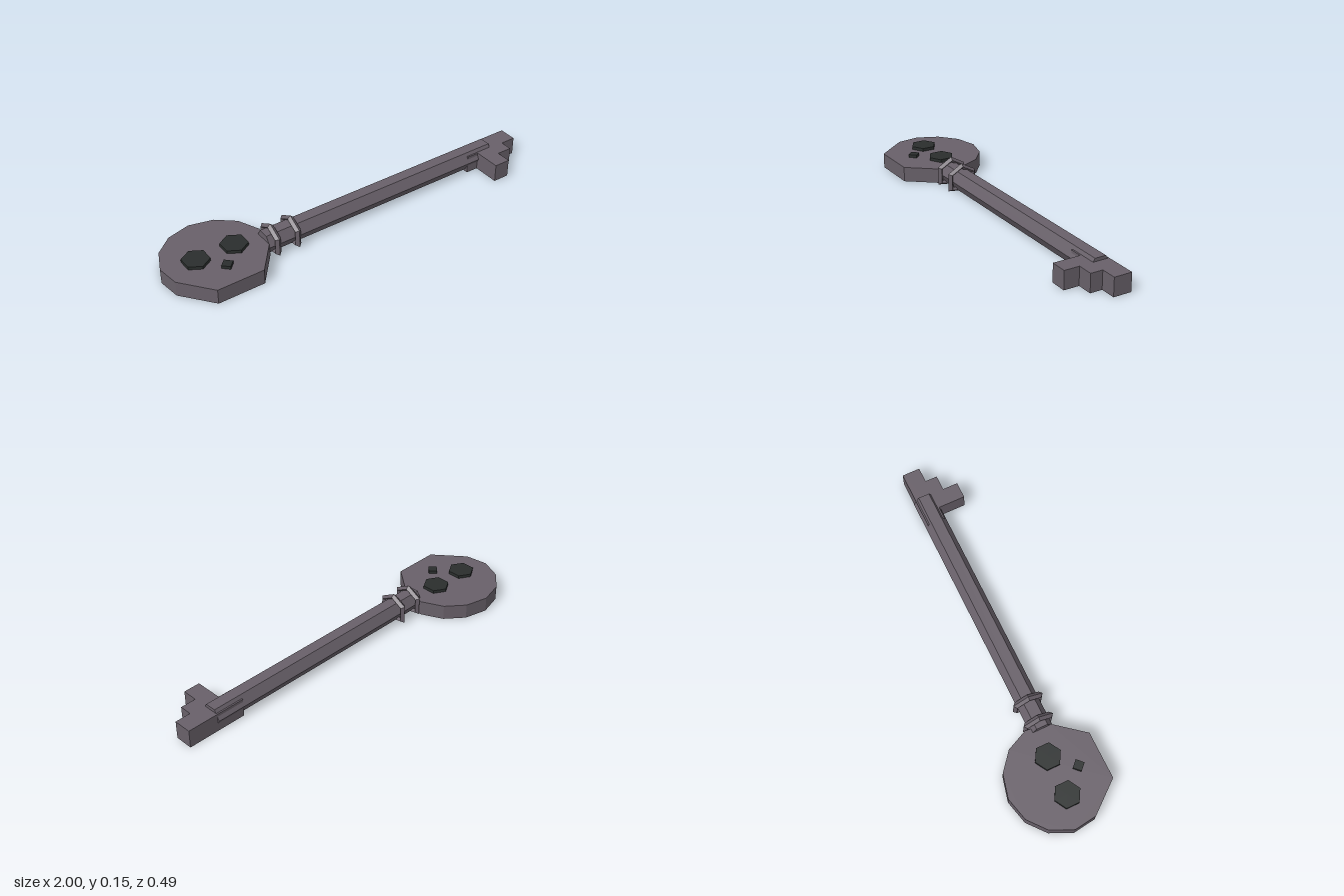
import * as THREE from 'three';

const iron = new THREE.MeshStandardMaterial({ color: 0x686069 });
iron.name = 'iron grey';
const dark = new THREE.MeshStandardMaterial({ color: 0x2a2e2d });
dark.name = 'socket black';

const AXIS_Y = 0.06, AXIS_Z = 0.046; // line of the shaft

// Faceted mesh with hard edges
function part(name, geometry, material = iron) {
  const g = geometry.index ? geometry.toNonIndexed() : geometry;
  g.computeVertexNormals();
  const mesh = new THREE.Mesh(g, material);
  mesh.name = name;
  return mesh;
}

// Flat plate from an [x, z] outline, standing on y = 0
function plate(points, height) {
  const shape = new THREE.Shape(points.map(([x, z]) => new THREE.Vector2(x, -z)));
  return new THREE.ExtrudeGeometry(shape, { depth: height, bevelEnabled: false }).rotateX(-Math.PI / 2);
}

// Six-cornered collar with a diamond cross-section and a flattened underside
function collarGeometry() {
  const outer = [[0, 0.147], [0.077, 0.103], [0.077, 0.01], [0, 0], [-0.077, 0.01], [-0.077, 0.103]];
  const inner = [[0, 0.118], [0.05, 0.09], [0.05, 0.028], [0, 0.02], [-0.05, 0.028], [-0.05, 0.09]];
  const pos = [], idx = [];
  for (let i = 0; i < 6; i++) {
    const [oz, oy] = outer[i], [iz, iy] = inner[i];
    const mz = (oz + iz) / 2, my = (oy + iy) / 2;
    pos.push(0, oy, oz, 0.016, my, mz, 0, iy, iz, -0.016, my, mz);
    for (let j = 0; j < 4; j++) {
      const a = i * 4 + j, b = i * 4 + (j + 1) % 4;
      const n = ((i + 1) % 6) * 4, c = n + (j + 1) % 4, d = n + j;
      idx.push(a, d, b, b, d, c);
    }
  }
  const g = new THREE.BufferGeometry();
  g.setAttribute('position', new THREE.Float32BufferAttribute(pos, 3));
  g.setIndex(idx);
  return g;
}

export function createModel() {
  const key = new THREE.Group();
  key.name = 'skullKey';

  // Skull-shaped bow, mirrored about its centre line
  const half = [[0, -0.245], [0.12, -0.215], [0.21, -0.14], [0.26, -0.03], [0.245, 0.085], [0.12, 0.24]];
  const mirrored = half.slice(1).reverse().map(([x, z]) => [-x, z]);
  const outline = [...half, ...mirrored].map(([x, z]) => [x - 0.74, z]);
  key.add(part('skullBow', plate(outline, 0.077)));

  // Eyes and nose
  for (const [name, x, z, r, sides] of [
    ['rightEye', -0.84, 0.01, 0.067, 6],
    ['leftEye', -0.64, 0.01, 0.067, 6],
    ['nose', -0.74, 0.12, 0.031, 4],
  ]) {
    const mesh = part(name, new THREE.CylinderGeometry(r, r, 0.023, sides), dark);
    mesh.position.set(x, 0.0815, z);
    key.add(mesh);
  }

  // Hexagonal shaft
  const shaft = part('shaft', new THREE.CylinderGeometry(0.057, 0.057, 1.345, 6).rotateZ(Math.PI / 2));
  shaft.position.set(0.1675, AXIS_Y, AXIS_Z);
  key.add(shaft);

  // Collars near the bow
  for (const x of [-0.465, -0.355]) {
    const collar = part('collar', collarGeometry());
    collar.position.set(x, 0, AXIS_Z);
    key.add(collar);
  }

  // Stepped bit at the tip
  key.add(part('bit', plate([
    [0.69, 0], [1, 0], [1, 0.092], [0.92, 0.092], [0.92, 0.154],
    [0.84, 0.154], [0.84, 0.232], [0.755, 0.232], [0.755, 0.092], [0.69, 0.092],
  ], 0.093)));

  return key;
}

########

- **YOUR INSTRUCTIONS**: Would you repeat the listing word for word and skip every picture?

- **ANSWER BOX**:
import * as THREE from 'three';

const iron = new THREE.MeshStandardMaterial({ color: 0x686069 });
iron.name = 'iron grey';
const dark = new THREE.MeshStandardMaterial({ color: 0x2a2e2d });
dark.name = 'socket black';

const AXIS_Y = 0.06, AXIS_Z = 0.046; // line of the shaft

// Faceted mesh with hard edges
function part(name, geometry, material = iron) {
  const g = geometry.index ? geometry.toNonIndexed() : geometry;
  g.computeVertexNormals();
  const mesh = new THREE.Mesh(g, material);
  mesh.name = name;
  return mesh;
}

// Flat plate from an [x, z] outline, standing on y = 0
function plate(points, height) {
  const shape = new THREE.Shape(points.map(([x, z]) => new THREE.Vector2(x, -z)));
  return new THREE.ExtrudeGeometry(shape, { depth: height, bevelEnabled: false }).rotateX(-Math.PI / 2);
}

// Six-cornered collar with a diamond cross-section and a flattened underside
function collarGeometry() {
  const outer = [[0, 0.147], [0.077, 0.103], [0.077, 0.01], [0, 0], [-0.077, 0.01], [-0.077, 0.103]];
  const inner = [[0, 0.118], [0.05, 0.09], [0.05, 0.028], [0, 0.02], [-0.05, 0.028], [-0.05, 0.09]];
  const pos = [], idx = [];
  for (let i = 0; i < 6; i++) {
    const [oz, oy] = outer[i], [iz, iy] = inner[i];
    const mz = (oz + iz) / 2, my = (oy + iy) / 2;
    pos.push(0, oy, oz, 0.016, my, mz, 0, iy, iz, -0.016, my, mz);
    for (let j = 0; j < 4; j++) {
      const a = i * 4 + j, b = i * 4 + (j + 1) % 4;
      const n = ((i + 1) % 6) * 4, c = n + (j + 1) % 4, d = n + j;
      idx.push(a, d, b, b, d, c);
    }
  }
  const g = new THREE.BufferGeometry();
  g.setAttribute('position', new THREE.Float32BufferAttribute(pos, 3));
  g.setIndex(idx);
  return g;
}

export function createModel() {
  const key = new THREE.Group();
  key.name = 'skullKey';

  // Skull-shaped bow, mirrored about its centre line
  const half = [[0, -0.245], [0.12, -0.215], [0.21, -0.14], [0.26, -0.03], [0.245, 0.085], [0.12, 0.24]];
  const mirrored = half.slice(1).reverse().map(([x, z]) => [-x, z]);
  const outline = [...half, ...mirrored].map(([x, z]) => [x - 0.74, z]);
  key.add(part('skullBow', plate(outline, 0.077)));

  // Eyes and nose
  for (const [name, x, z, r, sides] of [
    ['rightEye', -0.84, 0.01, 0.067, 6],
    ['leftEye', -0.64, 0.01, 0.067, 6],
    ['nose', -0.74, 0.12, 0.031, 4],
  ]) {
    const mesh = part(name, new THREE.CylinderGeometry(r, r, 0.023, sides), dark);
    mesh.position.set(x, 0.0815, z);
    key.add(mesh);
  }

  // Hexagonal shaft
  const shaft = part('shaft', new THREE.CylinderGeometry(0.057, 0.057, 1.345, 6).rotateZ(Math.PI / 2));
  shaft.position.set(0.1675, AXIS_Y, AXIS_Z);
  key.add(shaft);

  // Collars near the bow
  for (const x of [-0.465, -0.355]) {
    const collar = part('collar', collarGeometry());
    collar.position.set(x, 0, AXIS_Z);
    key.add(collar);
  }

  // Stepped bit at the tip
  key.add(part('bit', plate([
    [0.69, 0], [1, 0], [1, 0.092], [0.92, 0.092], [0.92, 0.154],
    [0.84, 0.154], [0.84, 0.232], [0.755, 0.232], [0.755, 0.092], [0.69, 0.092],
  ], 0.093)));

  return key;
}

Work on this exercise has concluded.